» **Task details**
Within the records below, how many lines hold the string "sides"? State that number and nothing else.

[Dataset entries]
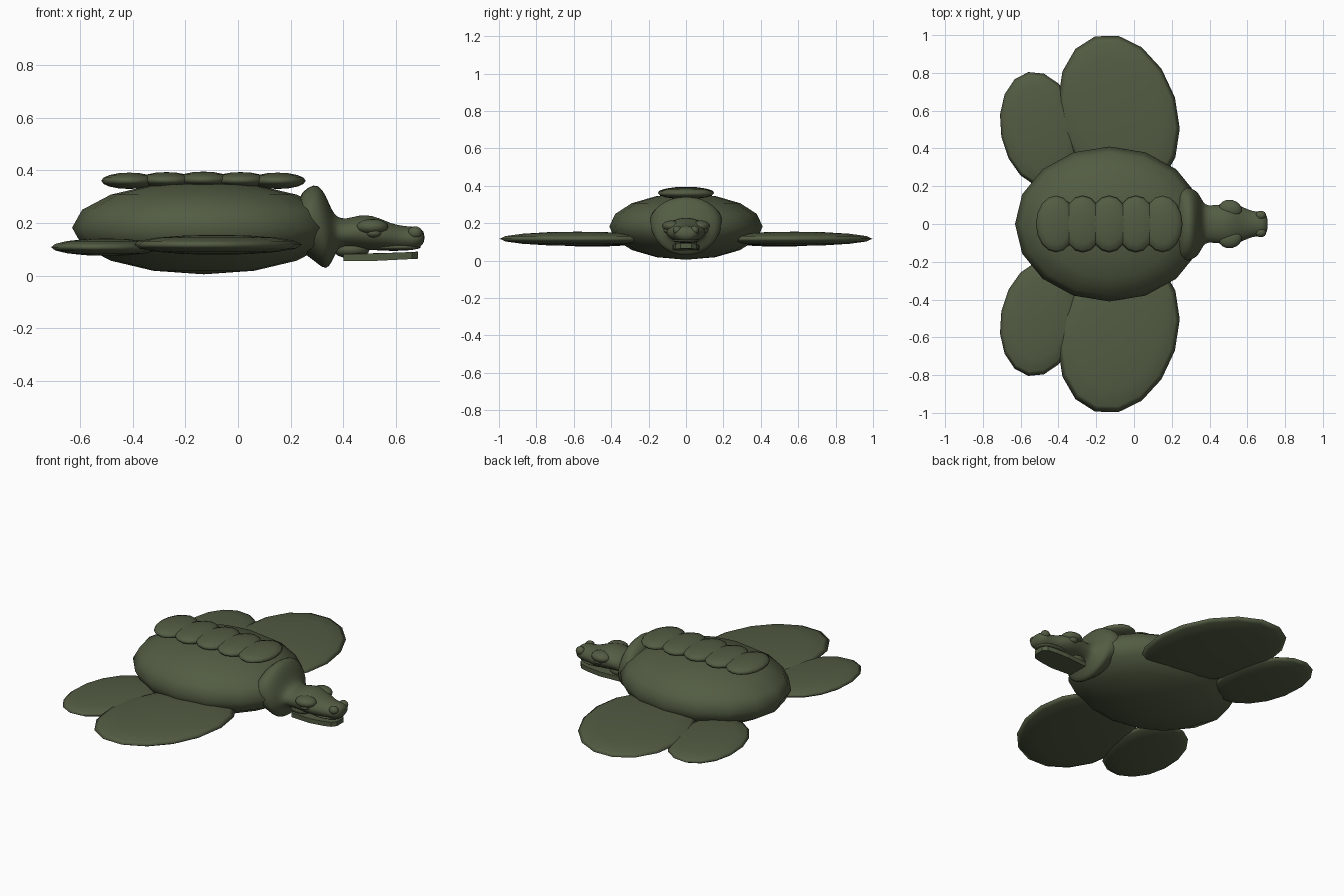
import bpy, bmesh, math
from mathutils import Matrix, Vector

cube = bpy.data.objects.get("Cube")
if cube:
    bpy.data.objects.remove(cube, do_unlink=True)

olive = bpy.data.materials.new("olive green")
olive.use_nodes = True
colour = (0.085, 0.107, 0.056, 1)
olive.diffuse_color = colour
olive.node_tree.nodes["Principled BSDF"].inputs["Base Color"].default_value = colour


def finish(name, bm, smooth=True):
    bmesh.ops.recalc_face_normals(bm, faces=bm.faces)
    for f in bm.faces:
        f.smooth = smooth
    me = bpy.data.meshes.new(name)
    bm.to_mesh(me)
    bm.free()
    me.materials.append(olive)
    ob = bpy.data.objects.new(name, me)
    bpy.context.collection.objects.link(ob)
    return ob


def ellipsoid(name, centre, radii, turn=0, segments=16, rings=8):
    bm = bmesh.new()
    bmesh.ops.create_uvsphere(bm, u_segments=segments, v_segments=rings, radius=1)
    bm.transform(Matrix.Translation(centre) @ Matrix.Rotation(math.radians(turn), 4, 'Z')
                 @ Matrix.Diagonal((*radii, 1)))
    return finish(name, bm)


def loft(name, sections, sides=20):
    """Join elliptical rings along x: (x, bottom, top, half width)."""
    bm = bmesh.new()
    rings = []
    for x, low, high, half in sections:
        mid, tall = (low + high) / 2, (high - low) / 2
        rings.append([bm.verts.new((x, half * math.cos(a), mid + tall * math.sin(a)))
                      for a in (math.tau * i / sides for i in range(sides))])
    for a, b in zip(rings, rings[1:]):
        for i in range(sides):
            j = (i + 1) % sides
            bm.faces.new((a[i], a[j], b[j], b[i]))
    bm.faces.new(rings[0])
    bm.faces.new(rings[-1])
    ob = finish(name, bm)
    sub = ob.modifiers.new("round", 'SUBSURF')
    sub.levels = sub.render_levels = 1
    return ob


# Shell
ellipsoid("shell", (-0.13, 0, 0.182), (0.50, 0.41, 0.177))

# Row of plates along the back
for i in range(5):
    x = -0.413 + 0.141 * i
    ellipsoid(f"back_plate_{i + 1}", (x, 0, 0.36 + 0.002 * (2 - abs(i - 2))),
              (0.106, 0.15, 0.031))

# Flippers on both sides
for side, s in (("left", 1), ("right", -1)):
    ellipsoid(f"{side}_front_flipper", (-0.08, 0.58 * s, 0.117), (0.31, 0.432, 0.038), 17 * s)
    ellipsoid(f"{side}_hind_flipper", (-0.50, 0.50 * s, 0.108), (0.206, 0.31, 0.033), 11 * s)

# Flared collar, neck and upper head
loft("neck_and_head", [
    (0.22, 0.10, 0.30, 0.20),
    (0.27, 0.07, 0.342, 0.20),
    (0.305, 0.04, 0.350, 0.19),
    (0.335, 0.02, 0.305, 0.175),
    (0.355, 0.045, 0.25, 0.14),
    (0.375, 0.10, 0.222, 0.10),
    (0.41, 0.105, 0.214, 0.10),
    (0.46, 0.10, 0.232, 0.104),
    (0.51, 0.095, 0.230, 0.112),
    (0.56, 0.095, 0.208, 0.10),
    (0.60, 0.095, 0.193, 0.078),
    (0.645, 0.094, 0.187, 0.065),
    (0.68, 0.100, 0.186, 0.066),
    (0.70, 0.115, 0.175, 0.052),
    (0.708, 0.132, 0.158, 0.025),
])

# Brows, eyes and nostrils
for side, s in (("left", 1), ("right", -1)):
    ellipsoid(f"{side}_brow", (0.51, 0.078 * s, 0.185), (0.062, 0.05, 0.03), -12 * s)
    ellipsoid(f"{side}_eye", (0.515, 0.094 * s, 0.162), (0.03, 0.026, 0.018))
    ellipsoid(f"{side}_nostril", (0.672, 0.046 * s, 0.163), (0.028, 0.024, 0.024))

# Upper lip
ellipsoid("upper_lip", (0.59, 0, 0.108), (0.105, 0.068, 0.014), 0, 24)

# Lower jaw: a flat slab with a rounded front
bm = bmesh.new()
outline = [(0.40, 0.062), (0.53, 0.072), (0.61, 0.066), (0.66, 0.056), (0.683, 0.03)]
outline += [(x, -y) for x, y in reversed(outline)]
base = bm.faces.new([bm.verts.new((x, y, 0.055 + 0.05 * max(0, x - 0.5))) for x, y in outline])
up = bmesh.ops.extrude_face_region(bm, geom=[base])["geom"]
bmesh.ops.translate(bm, vec=Vector((0, 0, 0.027)),
                    verts=[v for v in up if isinstance(v, bmesh.types.BMVert)])
finish("lower_jaw", bm, smooth=False)

# Throat joining the jaw to the neck
ellipsoid("throat", (0.43, 0, 0.10), (0.07, 0.06, 0.035))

» **Your solution**
5